Got Creepy Crawlies? Here’s How to Protect Your Home From These 5 Common Fall Pests
We spoke with experts on how to protect your home from five of the most common — and unwanted — pests this season. The first thing you’ll want to do is follow these general guidelines for some pest prevention as the weather turns colder.
Make sure that:
- All doors, windows, and the garage door close properly
- All screens are intact with no holes
- All grout and drywall are free from gaps or openings
- All open food is stored in the refrigerator or tightly sealed containers and pet dishes are picked up at night
- Counters are clean and dishes aren’t left in the sink
- Garbage is removed as often as possible
Keep outside dwellers’ populations lower by:
- Pruning vegetation and dead branches
- Picking up plant debris, fallen fruit, and old wood
- Stacking firewood away from the home
- Keeping rain gutters clear
- Cleaning up barbecue areas after each use
- Keeping garbage cans clean and lids secured
- Cutting the grass low
- Making sure there’s no standing water anywhere
- Limiting outside lights
Even with the cleanest place and the most immaculate yard, some bugs will still creep their way into your space. Some of the most common pests in fall are stink bugs, beetles, ladybugs, cockroaches, and spiders. We have specific tips for each of these pesky critters.
Stink bugs don’t smell when they’re simply lounging about your home.

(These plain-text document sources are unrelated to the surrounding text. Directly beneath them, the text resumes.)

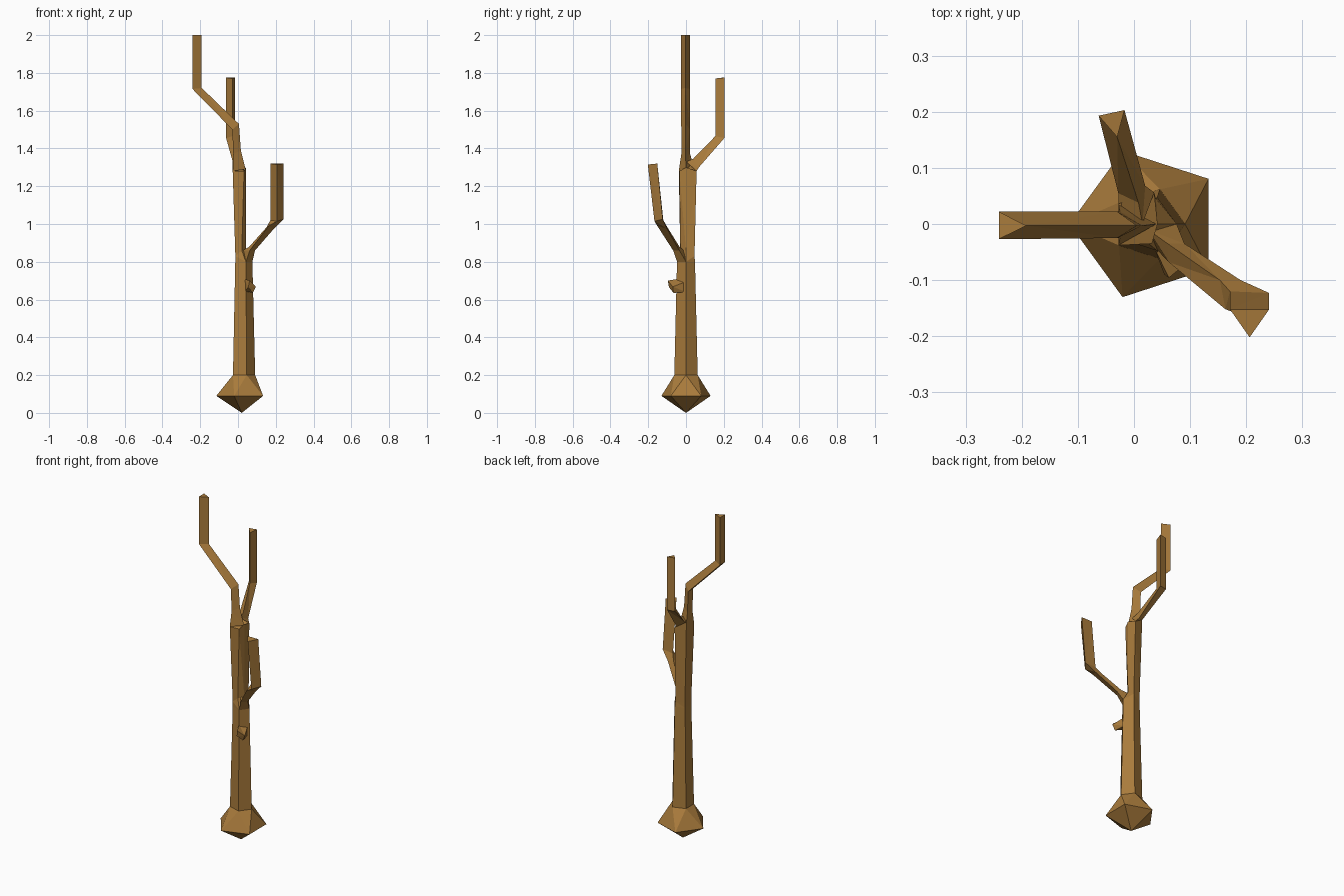
import bpy, bmesh
from math import cos, sin, radians

bark = bpy.data.materials.new("bark")
bark.diffuse_color = (0.40, 0.20, 0.045, 1)


def finish(bm, name):
    bmesh.ops.recalc_face_normals(bm, faces=bm.faces)
    mesh = bpy.data.meshes.new(name)
    bm.to_mesh(mesh)
    bm.free()
    mesh.materials.append(bark)
    bpy.context.collection.objects.link(bpy.data.objects.new(name, mesh))


def loft(name, rings):
    """Skin a list of equal-sized rings and cap both ends."""
    bm = bmesh.new()
    rows = [[bm.verts.new(p) for p in ring] for ring in rings]
    n = len(rows[0])
    for a, b in zip(rows, rows[1:]):
        for i in range(n):
            j = (i + 1) % n
            bm.faces.new((a[i], a[j], b[j], b[i]))
    bm.faces.new(rows[0])
    bm.faces.new(rows[-1])
    bmesh.ops.triangulate(bm, faces=[f for f in bm.faces if len(f.verts) == 4])
    finish(bm, name)


def pentagon(x, r, z, turn=0):
    return [(x + r * cos(radians(72 * i + turn)), r * sin(radians(72 * i + turn)), z)
            for i in range(5)]


# Faceted root ball
bm = bmesh.new()
for p in [(0.02, 0, 0)] + pentagon(0.022, 0.137, 0.09, 36) + pentagon(0.026, 0.065, 0.2):
    bm.verts.new(p)
bmesh.ops.convex_hull(bm, input=bm.verts)
finish(bm, "root_ball")

# Lower trunk
loft("lower_trunk", [pentagon(0.026, 0.065, 0.2), pentagon(0.026, 0.05, 0.8)])

# Upper trunk, slimmer above the low fork
loft("upper_trunk", [
    pentagon(0.026, 0.05, 0.8),
    [(0.042, 0, 0.86), (0.039, 0.045, 0.83), (-0.014, 0.03, 0.83),
     (-0.014, -0.03, 0.83), (0.02, -0.03, 0.86)],
    [(0.042, 0, 1.3), (0.036, 0.056, 1.28), (-0.028, 0.036, 1.33),
     (-0.028, -0.038, 1.28), (0.032, -0.035, 1.28)]])

# Tallest branch, leaning to the left
loft("tall_branch", [
    [(-0.028, -0.038, 1.28), (-0.028, 0.036, 1.32), (0.04, 0, 1.29)],
    [(-0.025, -0.025, 1.37), (-0.025, 0.022, 1.37), (0.015, -0.003, 1.39)],
    [(-0.03, -0.025, 1.5), (-0.03, 0.022, 1.5), (0.005, -0.003, 1.53)],
    [(-0.241, -0.027, 1.715), (-0.241, 0.022, 1.715), (-0.192, -0.003, 1.72)],
    [(-0.241, -0.027, 2), (-0.241, 0.022, 2), (-0.192, -0.003, 2)]])

# Back branch
loft("back_branch", [
    [(-0.028, 0.036, 1.32), (0.036, 0.056, 1.28), (0.015, 0, 1.33)],
    [(-0.028, 0.055, 1.33), (0.02, 0.068, 1.3), (0.008, 0.038, 1.345)],
    [(-0.063, 0.193, 1.455), (-0.017, 0.203, 1.455), (-0.03, 0.155, 1.465)],
    [(-0.063, 0.193, 1.775), (-0.017, 0.203, 1.775), (-0.03, 0.155, 1.77)]])

# Low front-right branch
loft("low_branch", [
    [(0.076, 0, 0.8), (0.042, -0.047, 0.8), (0.025, -0.01, 0.86)],
    [(0.09, -0.035, 0.86), (0.062, -0.068, 0.86), (0.06, -0.035, 0.88)],
    [(0.19, -0.1, 0.975), (0.163, -0.152, 0.99), (0.153, -0.1, 0.985)],
    [(0.241, -0.123, 1.025), (0.206, -0.167, 1.015), (0.171, -0.12, 1.02)],
    [(0.241, -0.152, 1.32), (0.206, -0.202, 1.315), (0.171, -0.152, 1.32)]])

# Snapped-off stub below the low branch
loft("broken_stub", [
    [(0.065, 0, 0.64), (0.035, -0.04, 0.645), (0.035, -0.04, 0.71), (0.065, 0, 0.695)],
    [(0.079, -0.066, 0.635), (0.054, -0.09, 0.665), (0.062, -0.096, 0.7),
     (0.094, -0.07, 0.668)]])
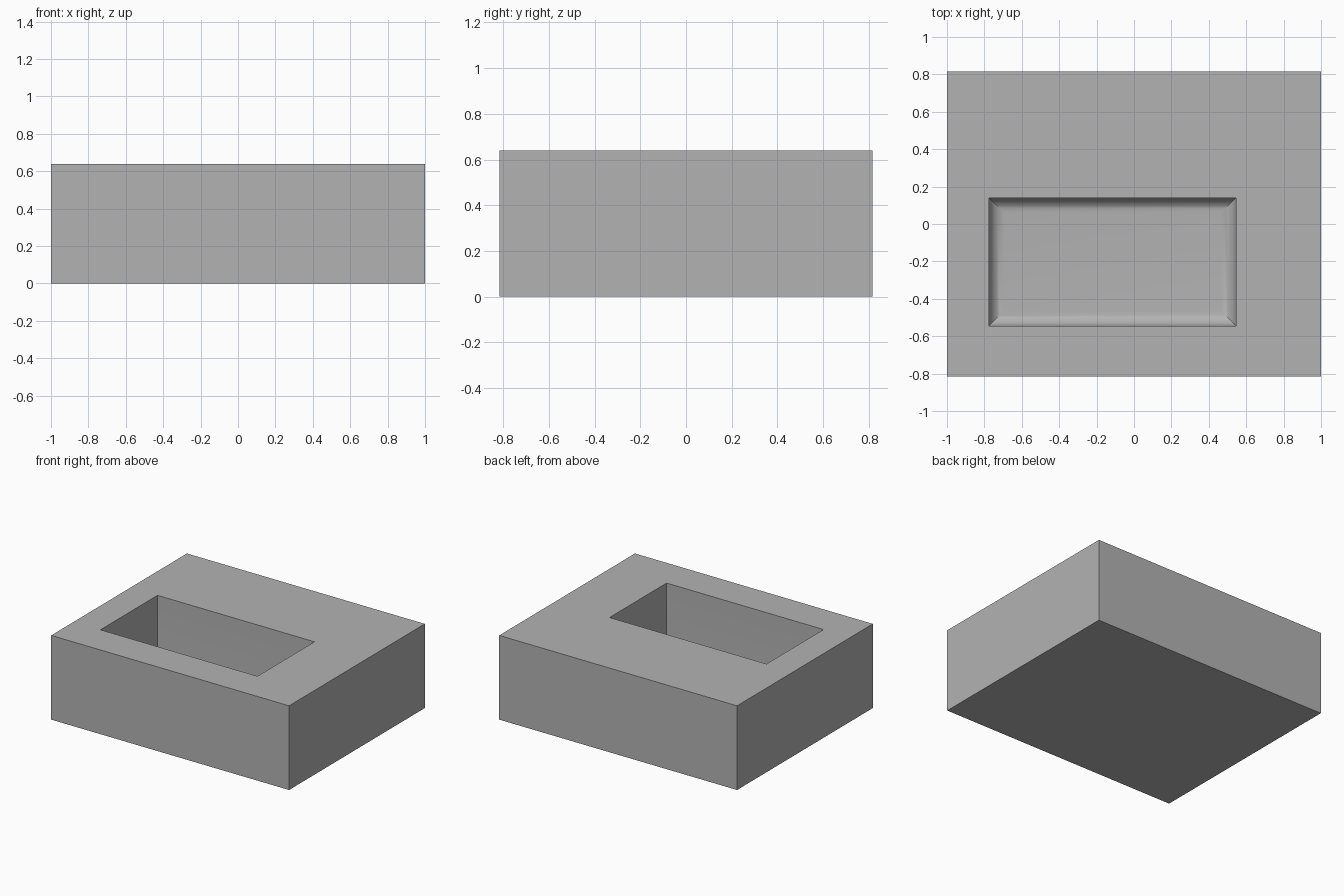
import bpy, bmesh, math

cube = bpy.data.objects.get("Cube")
if cube:
    bpy.data.objects.remove(cube, do_unlink=True)

HALF_X, HALF_Y, HEIGHT = 1.0, 0.815, 0.64
POCKET = (-0.775, 0.545, -0.545, 0.14)   # x min, x max, y min, y max
FLOOR_Z, FILLET, STEPS = 0.1, 0.08, 10

grey = bpy.data.materials.new("plain_grey")
grey.use_nodes = True
colour = (0.45, 0.45, 0.45, 1)
grey.diffuse_color = colour
grey.node_tree.nodes["Principled BSDF"].inputs["Base Color"].default_value = colour

bm = bmesh.new()


def ring(bounds, z, inset=0.0):
    x0, x1, y0, y1 = bounds
    x0, x1, y0, y1 = x0 + inset, x1 - inset, y0 + inset, y1 - inset
    return [bm.verts.new((x, y, z)) for x, y in ((x0, y0), (x1, y0), (x1, y1), (x0, y1))]


# Outer walls, then over the rim and down the pocket wall
outer = (-HALF_X, HALF_X, -HALF_Y, HALF_Y)
rings = [ring(outer, 0), ring(outer, HEIGHT), ring(POCKET, HEIGHT)]

# Rounded transition from pocket wall to floor
for i in range(STEPS + 1):
    a = math.radians(90) * i / STEPS
    rings.append(ring(POCKET, FLOOR_Z + FILLET * (1 - math.sin(a)), FILLET * (1 - math.cos(a))))

for low, high in zip(rings, rings[1:]):
    for i in range(4):
        j = (i + 1) % 4
        bm.faces.new((low[i], low[j], high[j], high[i]))

# Underside and pocket floor
bm.faces.new(rings[0][::-1])
bm.faces.new(rings[-1])
bmesh.ops.recalc_face_normals(bm, faces=bm.faces)

mesh = bpy.data.meshes.new("pocketed_block")
bm.to_mesh(mesh)
bm.free()
mesh.materials.append(grey)
block = bpy.data.objects.new("pocketed_block", mesh)
bpy.context.collection.objects.link(block)

# Smooth fillet with sharp mitres and outer edges
bpy.context.view_layer.objects.active = block
block.select_set(True)
bpy.ops.object.shade_smooth_by_angle(angle=math.radians(30))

But when threatened or crushed, they let out a smelly odor that contains a chemical that attracts other stink bugs to them. “Stink bugs are often highly resistant to pesticides, so removing them can be challenging,” says Jordan Foster, a pest expert at Fantastic Pest Control. “Their waxy coating prevents poisons from penetrating.”
He suggests vacuuming them up and then removing them from your home, or using insecticidal soap and Rotenone, but to follow label directions carefully and keep these products away from kids and pets.
Zack DeAngelis, CEO and founder of Pest Pointers, says overpowering the stink bugs’ ability to attract others can help keep more from coming. He recommends spearmint oil, “which can be diluted properly and sprayed around stink bug potential entry points of your home like your baseboard, cracks in your foundation, and window framing.”
Beetles also hate mint, as well as neem oil, a naturally occurring pesticide, according to Andrew Greess, owner of QSpray. Prevention is important with the many types of beetles that might hitchhike into your home via packages, pantry goods, or pet foods, so inspect the products that come into your place to make sure you’re not bringing in an infestation.
You might be surprised that cute little ladybugs made this list, especially if you’ve also seen them sold in garden stores, but, if their population gets out of control, ladybugs can invade your home looking for warmth.
They’re not a huge fan of mint, either, and Jeremy Yamaguchi, CEO of Lawn Love, says you can use essential oils to repel them because of their strong sense of smell. He recommends lavender and catnip, too, but says, “the most effective smells are citrus ones.”
Foster suggests other deterrents such as spices, like cloves and bay leaves, diatomaceous earth, and dish soap. “You can spray soapy water on a colony or leave a bowl of soapy water near a light source,” he says. He also recommends having Mums, which contain a chemical that kills bugs but is safe for other animals, planted or in vases. You could also vacuum and remove them.
You probably associate cockroaches with messy homes because they are attracted to stray bits of food, clutter, and accessible water, so the best way to combat roaches is by cleaning. “This becomes even more important in metropolitan and apartment living, because of the closer proximity to outdoor food scraps from restaurants or likely uncleanly neighbors,” says Greess.
Yamaguchi says, “you may not always be able to prevent them from entering your home. However, try to always keep your home clean, especially your kitchen and bathrooms, and keep all food stored in sealed containers.” He says the best product for roaches is Eco Defense Organic Home Pest Control Spray, which is safe for kids and pets.
Halloween might be the time of year when you break out the fake spider webs and spider decor, but you likely don’t want to turn your whole place into a home for these creepy crawlies, especially since some spiders bite.
However, many spiders do act as natural bug repellers. “While some homeowners may not like having spiders around, they are actually incredibly important to keeping your bug populations low in your home [because] spiders go after all the little insects in your home that we end up trying to repel anyways,” says DeAngelis. “Most house spiders tend to want to stay away from humans in the first place, so unless it’s a problematic species they can be left alone.”
This argument may not sway you and you might be worried about the types of spiders you may have. If so, there are several removal methods. Foster says, “oils like eucalyptus, tea tree, lavender, and peppermint keep spiders away. Add 15 to 20 drops of essential oil to a spray bottle filled with water and spray around the house,” but the best spider repellent is apple cider vinegar sprayed around doors and windows.
What to do if you still see bugs
If you’ve tried all the tricks and you’re still being treated to bugs in your home, the experts say it’s time to give your local exterminator or specialist a call. They can assess your home for potential entry points and use their best methods to eradicate any unwanted pests to keep your home safe and cozy for only your wanted guests this fall.